When a sales professional fails to succeed, there are typically a few culprits — the role is the wrong fit, the role was misrepresented in the hiring process, there is a lack of commitment from the sales professional or from leadership, there is poor sales training, or there are poor sales structures.
There are two other scenarios I commonly see.
- Leaving sales professionals with complete autonomy over their sales planning strategy and activities out of the gate, even with experienced professionals.
- Not allowing enough time for a professional to become truly productive.
For reference, a Sales Management Association study found that it can take up to a year for a new sales professional to reach optimal productivity.
Making a connection
To create a successful sales onboarding model and sales training, it helps to connect onboarding to the other elements of high-performing organizations.
- Team Structure. The overall structure of the sales organization, accounting for all roles and leadership reporting
- Role design. Each role within the team is defined with specific characteristics, strategic and tactical expectations, and measures of success. This is the basis of hiring and assessing your sales talent.
- Hiring strategy. Your go-to market strategy that includes marketing of the position, candidate assessment, interviewing, compensation planning and final offers.
- Onboarding Strategy. Your overall approach for ensuring a successful entry into the organization that can extend to the first six to 12 months.
- Leadership coaching and accountability. Your approach to sales leadership’s role in sales coaching, guiding and maintaining accountability to measures of success for your new hire, as well as a cultivating a growth culture.
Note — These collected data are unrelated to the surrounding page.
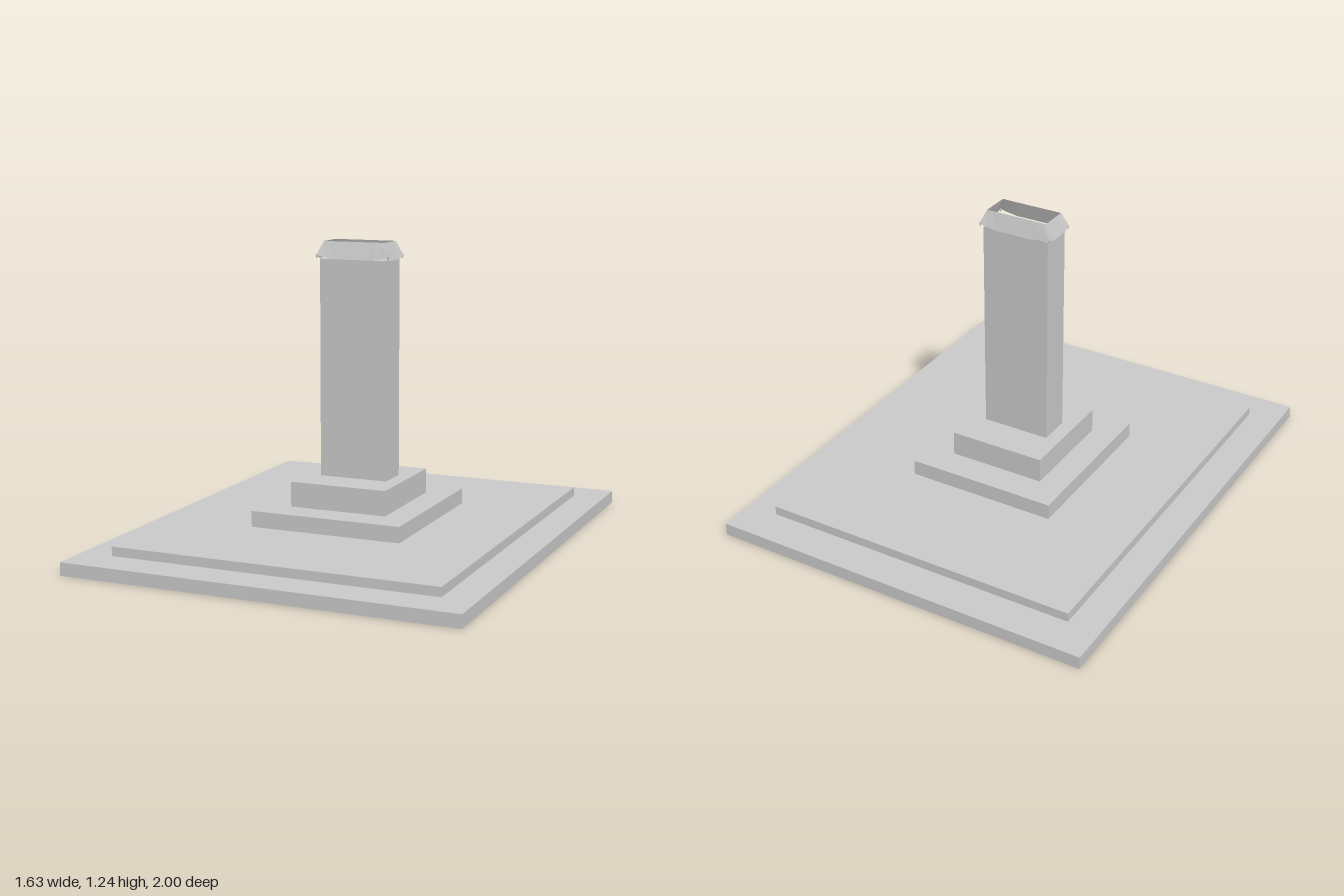
import * as THREE from 'three';

const grey = new THREE.MeshStandardMaterial({ color: 0xcccccc, flatShading: true });
const sheet = new THREE.MeshStandardMaterial({ color: 0xcccccc, flatShading: true, side: THREE.DoubleSide });

// Box given by half width, half depth, bottom and top height
function block(name, hx, hz, y0, y1) {
  const mesh = new THREE.Mesh(new THREE.BoxGeometry(hx * 2, y1 - y0, hz * 2), grey);
  mesh.name = name;
  mesh.position.y = (y0 + y1) / 2;
  return mesh;
}

// Hollow sloping skirt whose lower edge sweeps up towards the corners
function skirtGeometry(top, bottom, yTop, yMid, yCorner) {
  const steps = [-1, -0.8, -0.5, 0.5, 0.8, 1];
  const corners = [[-1, 1], [1, 1], [1, -1], [-1, -1]];
  const positions = [], index = [];
  corners.forEach((a, side) => {
    const b = corners[(side + 1) % 4];
    steps.forEach((s, i) => {
      const t = (s + 1) / 2;
      const x = a[0] + (b[0] - a[0]) * t, z = a[1] + (b[1] - a[1]) * t;
      const lift = Math.max(0, (Math.abs(s) - 0.5) / 0.5) ** 1.3;
      positions.push(x * top[0], yTop, z * top[1]);
      positions.push(x * bottom[0], yMid + (yCorner - yMid) * lift, z * bottom[1]);
      if (i < steps.length - 1) {
        const k = (side * steps.length + i) * 2;
        index.push(k, k + 1, k + 3, k, k + 3, k + 2);
      }
    });
  });
  const geometry = new THREE.BufferGeometry();
  geometry.setAttribute('position', new THREE.Float32BufferAttribute(positions, 3));
  geometry.setIndex(index);
  geometry.computeVertexNormals();
  return geometry;
}

export function createModel() {
  const model = new THREE.Group();
  model.name = 'monument';

  // Stepped base and shaft
  model.add(
    block('basePlatform', 0.817, 1, 0, 0.053),
    block('upperPlatform', 0.682, 0.844, 0.053, 0.091),
    block('lowerPlinth', 0.323, 0.358, 0.091, 0.157),
    block('upperPlinth', 0.208, 0.227, 0.157, 0.261),
    block('pillar', 0.147, 0.068, 0.261, 1.163),
  );

  // Open roof cap with small drop ornaments under its corners
  const cap = new THREE.Group();
  cap.name = 'roofCap';
  const skirt = new THREE.Mesh(skirtGeometry([0.133, 0.06], [0.159, 0.081], 1.235, 1.164, 1.178), sheet);
  skirt.name = 'roofSkirt';
  cap.add(skirt);
  for (const sx of [-1, 1]) {
    for (const sz of [-1, 1]) {
      const drop = new THREE.Mesh(new THREE.ConeGeometry(0.006, 0.017, 4), grey);
      drop.name = 'cornerDrop';
      drop.rotation.x = Math.PI;
      drop.position.set(sx * 0.156, 1.171, sz * 0.078);
      cap.add(drop);
    }
  }
  model.add(cap);
  return model;
}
A sales onboarding model
This model assumes a one-year ramp to true productivity and client ownership. Below are the themes you will want to design for, along with your timing and metrics.
- Selling competencies. The key selling competencies they will need to ultimately demonstrate, as outlined by the role.
- Solution, industry and customer competencies. Your company-specific knowledge they will need to master. Common examples are the understanding of key sales situations or mastery of a customer demo.
- Coaching and shadowing. I can attest to the power of shadowing. Early in my career, I spent time with two very successful sellers who not only modeled success, they impacted my love of the career as a whole. Regular coaching cadence with the direct sales leader, and then shadowing opportunities, whether in-person or virtual, are a critical component.
- Measures of success. This includes defining what success will look like at each quarter and then over the full picture of the first year. Your leading indicators are important, because at this point in time, there are no lagging indicators (for example, quota attainment). An agreed-to set of meaningful sales activities and progress are excellent places to begin. You’ll also gauge early on how committed your sales professional is to the process and working through obstacles. ●
Amy Franko is CEO and LinkedIn Top Sales Voice with Amy Franko Associates